The image shows the constant current driver hooked up to a 1W white Luxeon LED.
EDIT: This LED driver supports PWM, which means that you can control the brightness of the LED(s). Those fancy and expensive drivers doesn't support that. I'll post some schematics and applications as soon as i have time.
Get the Parts
Here is a list of the the things you'll need.
- a LM317 Regulator
- a Resistor (see next step).
- a Heatsink for the LM317 (you don't need one as big as mine, I just took one i had laying around).
- High Power LEDs
- some Wire to hook it up
- The Heat Sink is available together when you purchase the high power LEDs.
Step 2: How it works
The LM317 regulator gives out a constant voltage of 1,25 volts between ADJ and Vout, so by adding a resistor between these two outputs, you'll get a constant current.
Ohm's law says that U/I=R, which means that Voltage divided by Ampere makes resistance.
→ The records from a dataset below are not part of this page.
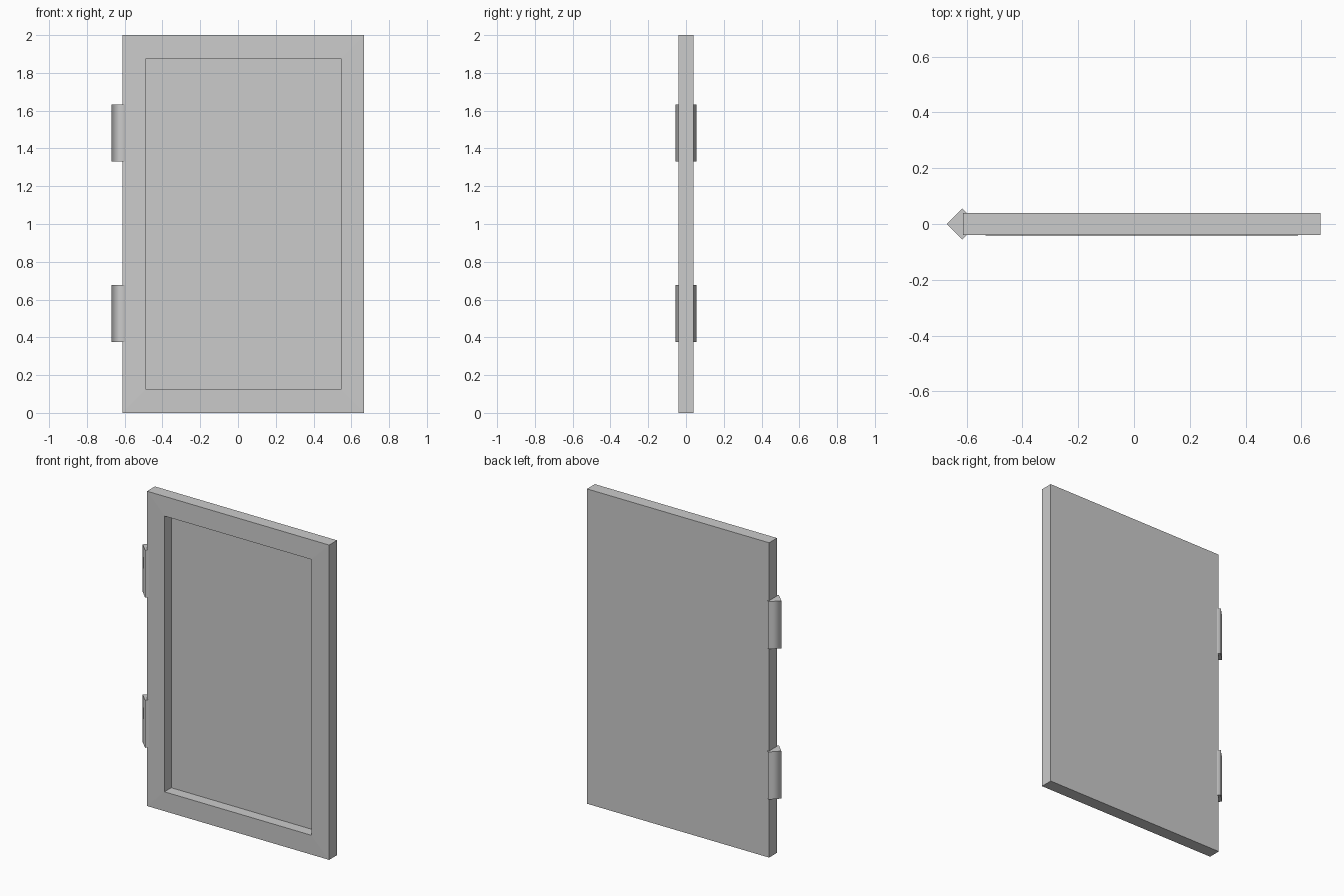
import bpy, bmesh, math

if "Cube" in bpy.data.objects:
    bpy.data.objects.remove(bpy.data.objects["Cube"])

X0, X1 = -0.612, 0.668        # panel sides
Z0, Z1 = 0.0, 2.0
RIM = 0.124                   # frame width
FRONT, BACK, FLOOR = -0.039, 0.04, 0.027
LIP = -0.041                  # inner frame edge stands slightly proud


def finish(bm, name):
    bmesh.ops.recalc_face_normals(bm, faces=bm.faces)
    mesh = bpy.data.meshes.new(name)
    bm.to_mesh(mesh)
    bm.free()
    obj = bpy.data.objects.new(name, mesh)
    bpy.context.collection.objects.link(obj)
    return obj


def door_panel():
    bm = bmesh.new()
    # rectangular loops from the back, round the frame, into the recess
    loops = []
    for inset, y in ((0, BACK), (0, FRONT), (RIM, LIP), (RIM, FLOOR)):
        a, b, c, d = X0 + inset, X1 - inset, Z0 + inset, Z1 - inset
        loops.append([bm.verts.new((x, y, z))
                      for x, z in ((a, c), (b, c), (b, d), (a, d))])
    for p, q in zip(loops, loops[1:]):
        for i in range(4):
            j = (i + 1) % 4
            bm.faces.new((p[i], p[j], q[j], q[i]))
    # flat back and recess floor
    bm.faces.new(loops[0])
    bm.faces.new(loops[-1])
    return finish(bm, "door_panel")


def hinge(name, z_low, z_high):
    # four-sided barrel, smooth round the sides, crisp at the caps
    bm = bmesh.new()
    bmesh.ops.create_cone(bm, cap_ends=True, segments=4, radius1=0.055,
                          radius2=0.055, depth=z_high - z_low)
    for v in bm.verts:
        v.co.x += -0.615
        v.co.z += (z_low + z_high) / 2
    bm.normal_update()
    for f in bm.faces:
        if abs(f.normal.z) < 0.5:
            f.smooth = True
        else:
            for e in f.edges:
                e.smooth = False
    return finish(bm, name)


door_panel()
hinge("lower_hinge", 0.375, 0.677)
hinge("upper_hinge", 1.33, 1.632)
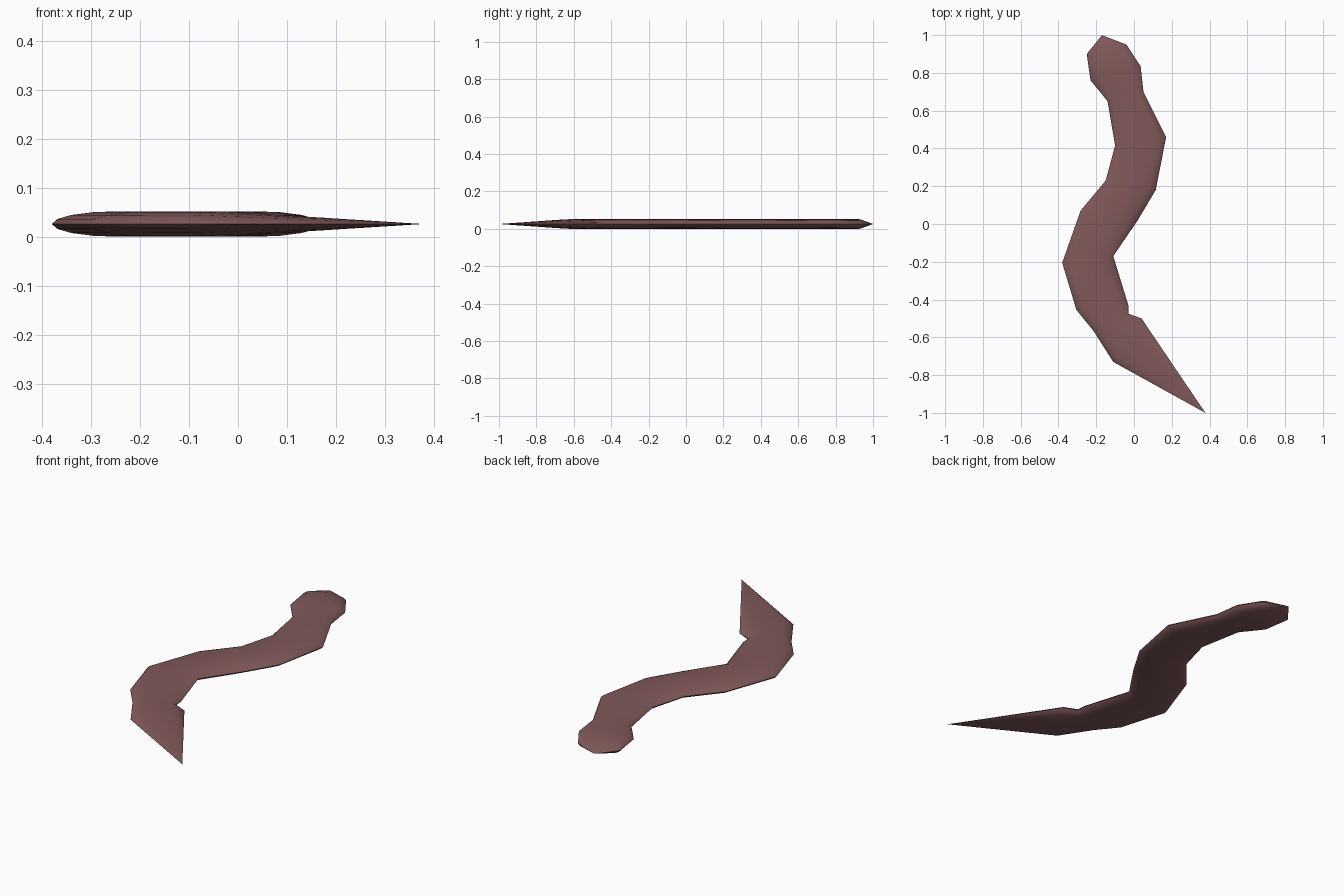
import bpy, bmesh, math
from mathutils import Vector

if "Cube" in bpy.data.objects:
    bpy.data.objects.remove(bpy.data.objects["Cube"])

SIDES, HALF_H = 16, 0.026
# Cross-sections from head to tail: left edge x, y and right edge x, y
SECTIONS = [
    (-0.25, 0.90, -0.04, 0.95), (-0.23, 0.76, 0.035, 0.835),
    (-0.14, 0.65, 0.05, 0.70), (-0.10, 0.415, 0.17, 0.46),
    (-0.15, 0.23, 0.115, 0.18), (-0.283, 0.07, 0.02, 0.02),
    (-0.38, -0.205, -0.11, -0.17), (-0.305, -0.455, -0.03, -0.43),
    (-0.215, -0.565, -0.03, -0.475), (-0.11, -0.73, 0.04, -0.50),
]
HEAD_TIP, TAIL_TIP = (-0.17, 1.0, HALF_H), (0.378, -1.0, HALF_H)

# Body: flattened elliptical rings
bm = bmesh.new()
rings = []
for lx, ly, rx, ry in SECTIONS:
    left, right = Vector((lx, ly, HALF_H)), Vector((rx, ry, HALF_H))
    mid, half = (left + right) / 2, (right - left) / 2
    ring = []
    for i in range(SIDES):
        a = 2 * math.pi * i / SIDES
        ring.append(bm.verts.new(mid + half * math.cos(a) + Vector((0, 0, HALF_H * math.sin(a)))))
    rings.append(ring)
for a, b in zip(rings, rings[1:]):
    for i in range(SIDES):
        j = (i + 1) % SIDES
        bm.faces.new((a[i], a[j], b[j], b[i]))

# Pointed head and tail
for ring, tip in ((rings[0], HEAD_TIP), (rings[-1], TAIL_TIP)):
    point = bm.verts.new(tip)
    for i in range(SIDES):
        bm.faces.new((ring[i], ring[(i + 1) % SIDES], point))
bmesh.ops.recalc_face_normals(bm, faces=bm.faces)

mesh = bpy.data.meshes.new("worm_body")
bm.to_mesh(mesh)
bm.free()
body = bpy.data.objects.new("worm_body", mesh)
bpy.context.collection.objects.link(body)

# Dusky pink skin
skin = bpy.data.materials.new("skin")
skin.diffuse_color = (0.22, 0.10, 0.10, 1)
skin.use_nodes = True
skin.node_tree.nodes["Principled BSDF"].inputs["Base Color"].default_value = skin.diffuse_color
mesh.materials.append(skin)

bpy.context.view_layer.objects.active = body
body.select_set(True)
bpy.ops.object.shade_smooth_by_angle(angle=math.radians(40))
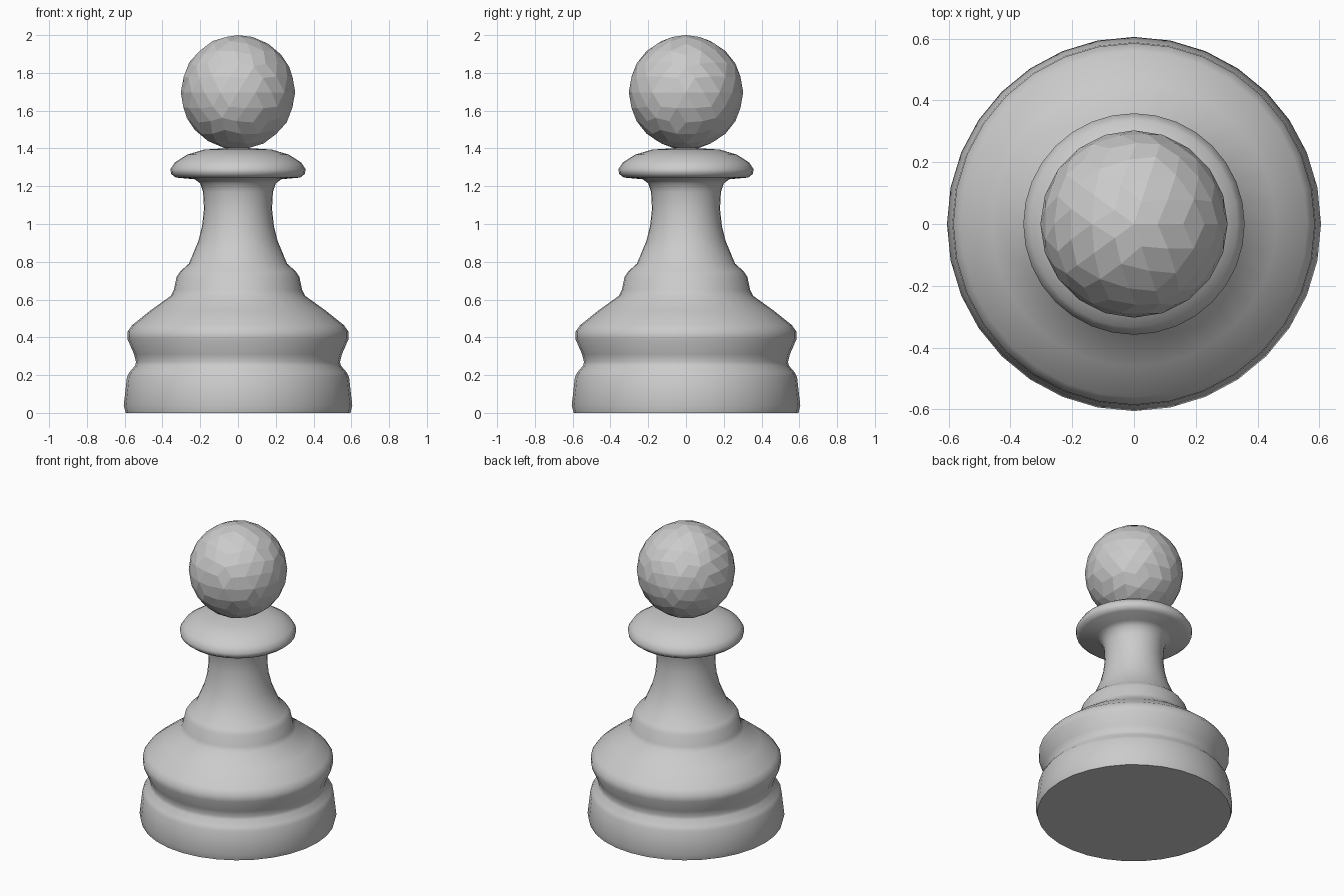
import bpy, bmesh
from math import radians
from mathutils import Matrix, Vector

cube = bpy.data.objects.get("Cube")
if cube:
    bpy.data.objects.remove(cube)

# Single grey finish
GREY = (0.6, 0.6, 0.6, 1)
grey = bpy.data.materials.new("plain grey")
grey.use_nodes = True
grey.diffuse_color = GREY
grey.node_tree.nodes["Principled BSDF"].inputs["Base Color"].default_value = GREY


def add_part(name, bm):
    bmesh.ops.recalc_face_normals(bm, faces=bm.faces)
    mesh = bpy.data.meshes.new(name)
    bm.to_mesh(mesh)
    bm.free()
    mesh.materials.append(grey)
    part = bpy.data.objects.new(name, mesh)
    bpy.context.collection.objects.link(part)
    return part


def lathe(name, profile, sides):
    bm = bmesh.new()
    verts = [bm.verts.new((0, -r, z)) for r, z in profile]
    edges = [bm.edges.new(pair) for pair in zip(verts, verts[1:])]
    bmesh.ops.spin(bm, geom=verts + edges, cent=(0, 0, 0), axis=(0, 0, 1),
                   angle=radians(360), steps=sides, use_duplicate=False)
    bmesh.ops.remove_doubles(bm, verts=bm.verts, dist=0.0005)
    return add_part(name, bm)


# Turned body: foot, groove, shoulder, step, neck and collar (radius, height)
profile = [
    (0, 0), (0.595, 0), (0.605, 0.04), (0.588, 0.19), (0.575, 0.215),
    (0.545, 0.25), (0.54, 0.27), (0.55, 0.31), (0.585, 0.39), (0.585, 0.43),
    (0.56, 0.465), (0.46, 0.545), (0.355, 0.62), (0.34, 0.65), (0.325, 0.72),
    (0.305, 0.75), (0.26, 0.79), (0.21, 0.91), (0.19, 0.99), (0.18, 1.08),
    (0.185, 1.17), (0.2, 1.215), (0.23, 1.237), (0.33, 1.246), (0.354, 1.265),
    (0.358, 1.29), (0.335, 1.325), (0.27, 1.367), (0.18, 1.394), (0, 1.405),
]
body = lathe("body", profile, 32)
bpy.ops.object.select_all(action="DESELECT")
body.select_set(True)
bpy.context.view_layer.objects.active = body
bpy.ops.object.shade_smooth_by_angle(angle=radians(55))

# Faceted ball on top, with neighbouring facets merged into irregular panels
bm = bmesh.new()
bmesh.ops.create_icosphere(bm, subdivisions=3, radius=0.303,
                           matrix=Matrix.Translation(Vector((0, 0, 1.697))))
bmesh.ops.dissolve_limit(bm, angle_limit=radians(12), verts=bm.verts,
                         edges=bm.edges, use_dissolve_boundaries=False)
add_part("head", bm)
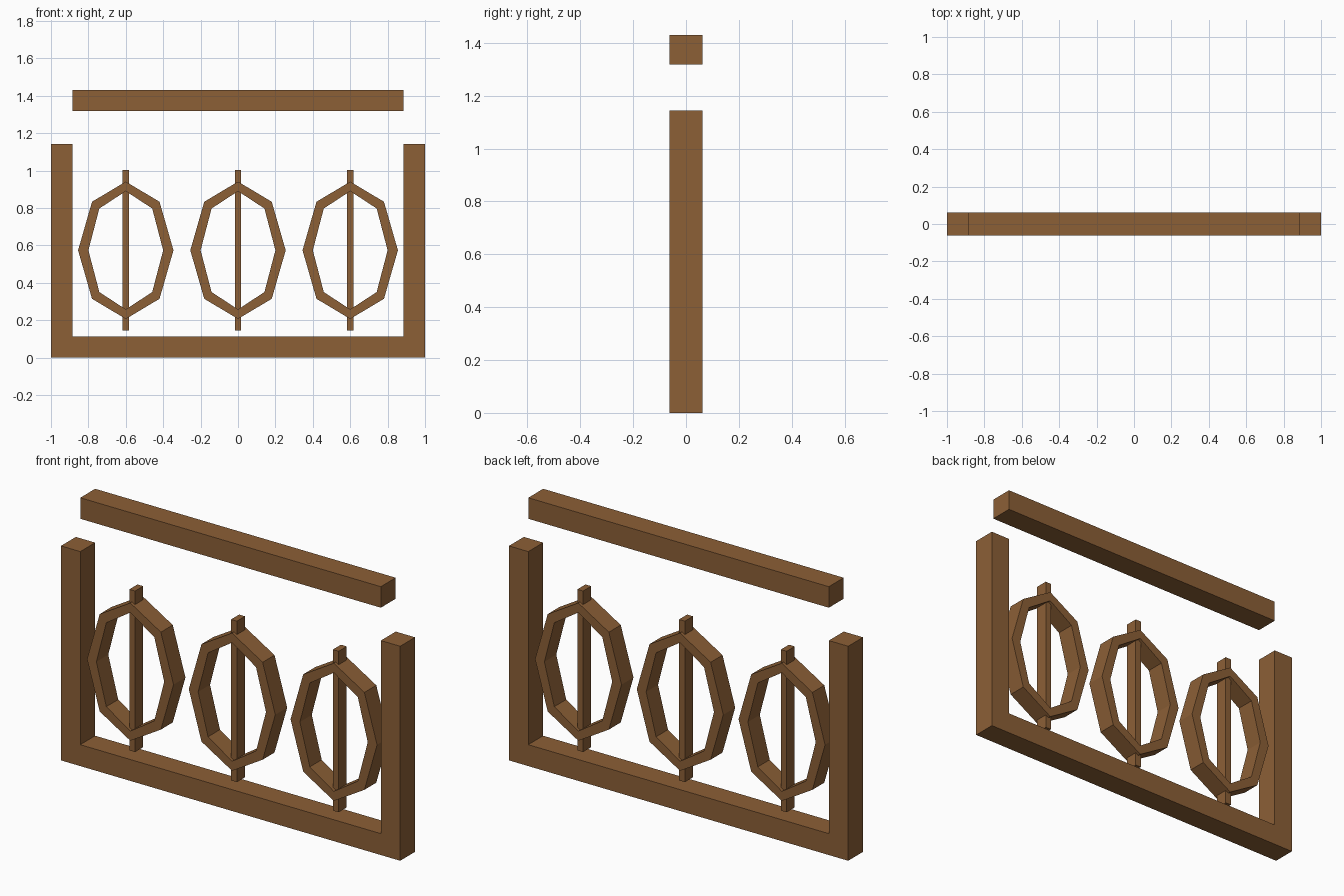
import bpy
import bmesh
import math

if "Cube" in bpy.data.objects:
    bpy.data.objects.remove(bpy.data.objects["Cube"])

wood = bpy.data.materials.new("brown wood")
wood.diffuse_color = (0.262, 0.115, 0.037, 1)
wood.use_nodes = True
wood.node_tree.nodes["Principled BSDF"].inputs["Base Color"].default_value = wood.diffuse_color


def finish(name, bm):
    bmesh.ops.recalc_face_normals(bm, faces=bm.faces)
    mesh = bpy.data.meshes.new(name)
    bm.to_mesh(mesh)
    bm.free()
    mesh.materials.append(wood)
    obj = bpy.data.objects.new(name, mesh)
    bpy.context.collection.objects.link(obj)
    return obj


def beam(name, x0, x1, depth, z0, z1):
    bm = bmesh.new()
    bmesh.ops.create_cube(bm, size=1)
    bmesh.ops.scale(bm, vec=(x1 - x0, depth, z1 - z0), verts=bm.verts)
    bmesh.ops.translate(bm, vec=((x0 + x1) / 2, 0, (z0 + z1) / 2), verts=bm.verts)
    return finish(name, bm)


def oval_ring(name, cx, cz, outer, inner, depth, sides=8):
    # Rectangular section swept round a stretched octagon
    bm = bmesh.new()
    section = [(outer, -depth / 2), (outer, depth / 2),
               (inner, depth / 2), (inner, -depth / 2)]
    loops = []
    for i in range(sides):
        a = 2 * math.pi * i / sides
        loops.append([bm.verts.new((cx + r[0] * math.cos(a), y, cz + r[1] * math.sin(a)))
                      for r, y in section])
    for i in range(sides):
        p, q = loops[i], loops[(i + 1) % sides]
        for j in range(4):
            k = (j + 1) % 4
            bm.faces.new((p[j], q[j], q[k], p[k]))
    return finish(name, bm)


# Outer frame, with the top rail raised above the posts
D = 0.125
beam("left_post", -1, -0.886, D, 0, 1.143)
beam("right_post", 0.886, 1, D, 0, 1.143)
beam("bottom_rail", -0.886, 0.886, D, 0, 0.114)
beam("top_rail", -0.886, 0.886, D, 1.318, 1.43)

# Three oval rings, each on a central spindle
for label, x in (("left", -0.6), ("middle", 0), ("right", 0.6)):
    beam(label + "_spindle", x - 0.017, x + 0.017, 0.068, 0.145, 1.003)
    oval_ring(label + "_ring", x, 0.574, (0.255, 0.367), (0.2, 0.316), 0.1)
so if you want to connect one or more luxeon 1W LEDs, which has a power consumption of 350mA, the calculation should look like this: 1,25 (the constant reference voltage of the LM317) divided by 0,350 (the LEDs power consumption) makes 3,57. So if the resistor is 3,57, constant current will be 350mA. The closest E12 value is 3,9 ohms, it will give you a constant current of 321mA. However you can't see any difference in the light output.
If you use 3W LEDs, which has a current consumption of 700mA, the calculation should be: 1,25 divided by 0,7 makes 1,78. The closest E12 value is 1,8 ohms, the output will be 694mA
the resistor must be at least 1W in both calculations.
Although the LM317 is rated for 1,5 Ampere, I wouldn't recommend it for applications that need more than 1 Amperes, because it gets very, VERY hot. the LM350 is equal to the LM317, but it's rated for 3 Amps
Step 3 Assemble it
The constant current source has a drop voltage of 3 V, so the supply voltage should always be 3 V higher than the LED voltage and can be up to 37V which is the maximum input voltage of the LM317.
Example: You are going to connect two white Luxeon LEDs with 3,42 forward voltage each (mostly mentioned as Vf in common datasheets). The input voltage can change from 9,84V (3,42 + 3,42 + 3) till 37V (3,42 + 3,42 + 30,6).
You can connect up to ten high power LEDs to this circuit.
The higher voltage you supply the LM317 with, the hotter it gets. so it wont be a good idea to supply it with unnecessary high voltage.
- Basic analog write and another example codes - https://github.com/Edragon/Arduino/tree/master/arduino-env/Sketchbook/LEDs
- FastLED - https://github.com/FastLED/FastLED
Type of connecot of LED bulb